THE buzzling sounds of helicopters flying over the majestic Victoria Falls and the drums from the popular Boma Restaurant are now like a fairy tale as the Covid-19 pandemic continues to dictate the pace of events in Zimbabwe’s prime tourist destination and beyond.

The usually bustling Victoria Falls town is now a shadow of itself, despite the gradual relaxing of lockdown measures countrywide.

Hotels and activity desks are still gathering dust as the haemorrhaging in the tourism industry continues.

Many have lost their jobs, but former employees are still stuck in the resort town, with a fainting hope that tourism companies may open soon. Some have remained in the town because of hope of future employment while others were left without any financial means to relocate to their rural homes due to the small packages that they received from their once vibrant employers. Shame and despair has turned a lot of operator’s senior managers into vegetable gardeners while others are now resorting to illegal intercity transportation.

This is the story of a town that was gutted by an abrupt Covid-19 induced closure of business which left the town’s entire population vulnerable and exposed.

Last week, President Emmerson Mnangagwa officially re-opened the world heritage site — The Rain Forest — after it had been closed to the members of the public for exactly one hundred days.

The opening, which coincided with the launch of the National Tourism Recovery and Growth Plan, was done right inside the rain forest amid pomp and fan fair.

However, hope still remains in the penumbra of the imagination of operators as intercity travel has remained closed while the use of public service vehicles remains restricted.

Tourism players in resort town and beyond are clear that the stimulae to the tourism industry is the domestic market. The market however can only open and thrive when intercity travel is opened and the operating hours are extended.

Most of the activities in the resort commence towards sunset and end late in the day. Sunset cruise and game drives do not suit the current curfew hours as they are ordinarily concluded towards mid-night. Most tourists who go to Victoria Falls do not do so simply to stay in hotels but rather to enjoy the array of activities that the town boasts of.

As each month passes by, company executives are also watching their bills and slowly taking down the size of their invaluable employees on retrenchment.

Hospitality group Africa Albida Tourism’s resort general manager Anald Musonza cautioned that some companies may permanently close if no bail out is urgently availed to the industry.

“Cash flows have run dry and most of the businesses are facing permanent closure and serious interventions are now needed to avert this catastrophe across the whole Tourism and Hospitality industry and consequently, all support industries that rely on our industry for business will also collapse,” he said.

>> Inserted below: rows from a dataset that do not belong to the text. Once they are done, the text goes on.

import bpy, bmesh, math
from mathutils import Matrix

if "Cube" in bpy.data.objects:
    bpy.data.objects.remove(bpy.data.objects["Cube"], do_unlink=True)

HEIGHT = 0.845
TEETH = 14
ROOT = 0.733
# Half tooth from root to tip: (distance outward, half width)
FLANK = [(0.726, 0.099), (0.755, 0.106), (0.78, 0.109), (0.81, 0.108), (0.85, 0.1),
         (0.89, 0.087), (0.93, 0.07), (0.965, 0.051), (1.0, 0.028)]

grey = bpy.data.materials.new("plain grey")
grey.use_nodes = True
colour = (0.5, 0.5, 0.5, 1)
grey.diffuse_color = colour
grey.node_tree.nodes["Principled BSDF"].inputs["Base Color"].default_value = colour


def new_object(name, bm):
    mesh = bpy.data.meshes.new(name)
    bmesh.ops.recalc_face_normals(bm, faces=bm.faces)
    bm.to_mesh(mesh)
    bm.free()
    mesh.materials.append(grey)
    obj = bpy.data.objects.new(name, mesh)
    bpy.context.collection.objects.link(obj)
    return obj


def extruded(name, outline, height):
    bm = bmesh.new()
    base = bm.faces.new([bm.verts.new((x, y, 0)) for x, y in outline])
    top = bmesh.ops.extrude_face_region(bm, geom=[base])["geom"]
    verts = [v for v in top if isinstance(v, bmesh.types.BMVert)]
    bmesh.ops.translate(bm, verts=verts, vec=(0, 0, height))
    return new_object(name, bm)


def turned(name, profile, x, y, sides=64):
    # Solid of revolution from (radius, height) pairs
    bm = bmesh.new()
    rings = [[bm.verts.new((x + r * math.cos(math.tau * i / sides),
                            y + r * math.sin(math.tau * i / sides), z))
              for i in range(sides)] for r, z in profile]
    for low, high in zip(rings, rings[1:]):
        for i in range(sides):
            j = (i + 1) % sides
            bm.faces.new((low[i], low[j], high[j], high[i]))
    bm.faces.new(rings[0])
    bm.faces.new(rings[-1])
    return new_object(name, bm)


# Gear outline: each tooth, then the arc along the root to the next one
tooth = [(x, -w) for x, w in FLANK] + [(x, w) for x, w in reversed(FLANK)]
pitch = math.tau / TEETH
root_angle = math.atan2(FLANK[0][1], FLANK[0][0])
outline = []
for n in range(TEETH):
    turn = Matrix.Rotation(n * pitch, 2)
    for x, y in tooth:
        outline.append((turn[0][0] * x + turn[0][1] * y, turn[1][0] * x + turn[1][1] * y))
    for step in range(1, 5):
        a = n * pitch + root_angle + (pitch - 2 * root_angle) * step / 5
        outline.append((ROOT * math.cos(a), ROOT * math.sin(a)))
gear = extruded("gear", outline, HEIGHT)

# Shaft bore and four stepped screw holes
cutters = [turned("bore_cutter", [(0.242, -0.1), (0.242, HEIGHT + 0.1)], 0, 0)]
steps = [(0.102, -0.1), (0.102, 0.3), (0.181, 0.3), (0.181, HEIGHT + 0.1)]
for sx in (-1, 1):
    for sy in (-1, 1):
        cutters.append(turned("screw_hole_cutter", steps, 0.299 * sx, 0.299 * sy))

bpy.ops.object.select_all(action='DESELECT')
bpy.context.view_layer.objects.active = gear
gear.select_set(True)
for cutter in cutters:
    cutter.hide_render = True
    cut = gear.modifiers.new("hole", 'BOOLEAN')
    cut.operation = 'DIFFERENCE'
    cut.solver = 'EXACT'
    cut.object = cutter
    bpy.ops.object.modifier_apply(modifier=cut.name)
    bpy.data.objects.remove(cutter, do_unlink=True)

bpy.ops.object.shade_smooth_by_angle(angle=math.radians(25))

His remarks come after the government disclosed that there is a loan guarantee scheme of ZW$500 000 for the industry.

However, the revival fund seems to be stuck in bureaucracy as most companies in the resort town are yet to access the fund. Banks are still hesitant to give the operators the funds where prospects of returning the money are unpredictable.

Musonza further stated that the entire industry has been waiting eagerly for the opening of the rain forest and intercity travel. The opening of the two will in turn lead to the opening of the airports and business may resume. He applauded operators for being Covid-19 rules compliant but also said that the domestic market will be used as test case for the efficacy of the new normal.

“All operators have had time to set up Covid-19 complied protocols and train staff during this lockdown. The only way we can tell that we are ready is to test our systems with real guests. We can’t wait to host tourists again in our resort town,” he said.

The vice-president of the Hospitality Association of Zimbabwe (HAZ) Farai Chimba weighed in on the vulnerability of the industry by stating that the industry is on life support and that the limited operating hours have adversely affected the sector.

“Industry is on life support. Occupancy for the year is expected to average 8%. All hospitality sectors have been adversely affected by lockdowns as well as by the curfew and those operating, the challenge has been that of opening for a restricted number of hours. The closure of intercity movement has taken away the blood life of the industry,” Chimba said.

“Access to government financing has been slow to be operational especially the announced half a billion-dollar facility. Banks have not started giving this yet. Government is giving a guarantee so it is up to the issuing banks to have the funds available and with industry having had virtually no business, it poses a challenge on the ability to pay back without assured business.

“The loose chain that is connecting the banks and the government is likely to lead to the wilting of businesses. The tourism industry has already retrenched more than 60% of its workforce. If the money remains inaccessible, the permanent injury to the business will cause irreparable damages to the pristine service that the destination is known for. Not only formal tourism companies are feeling the heat from the coronavirus induced closures but informal businesses and workers in the industry are carrying a york which is beyond their strength.”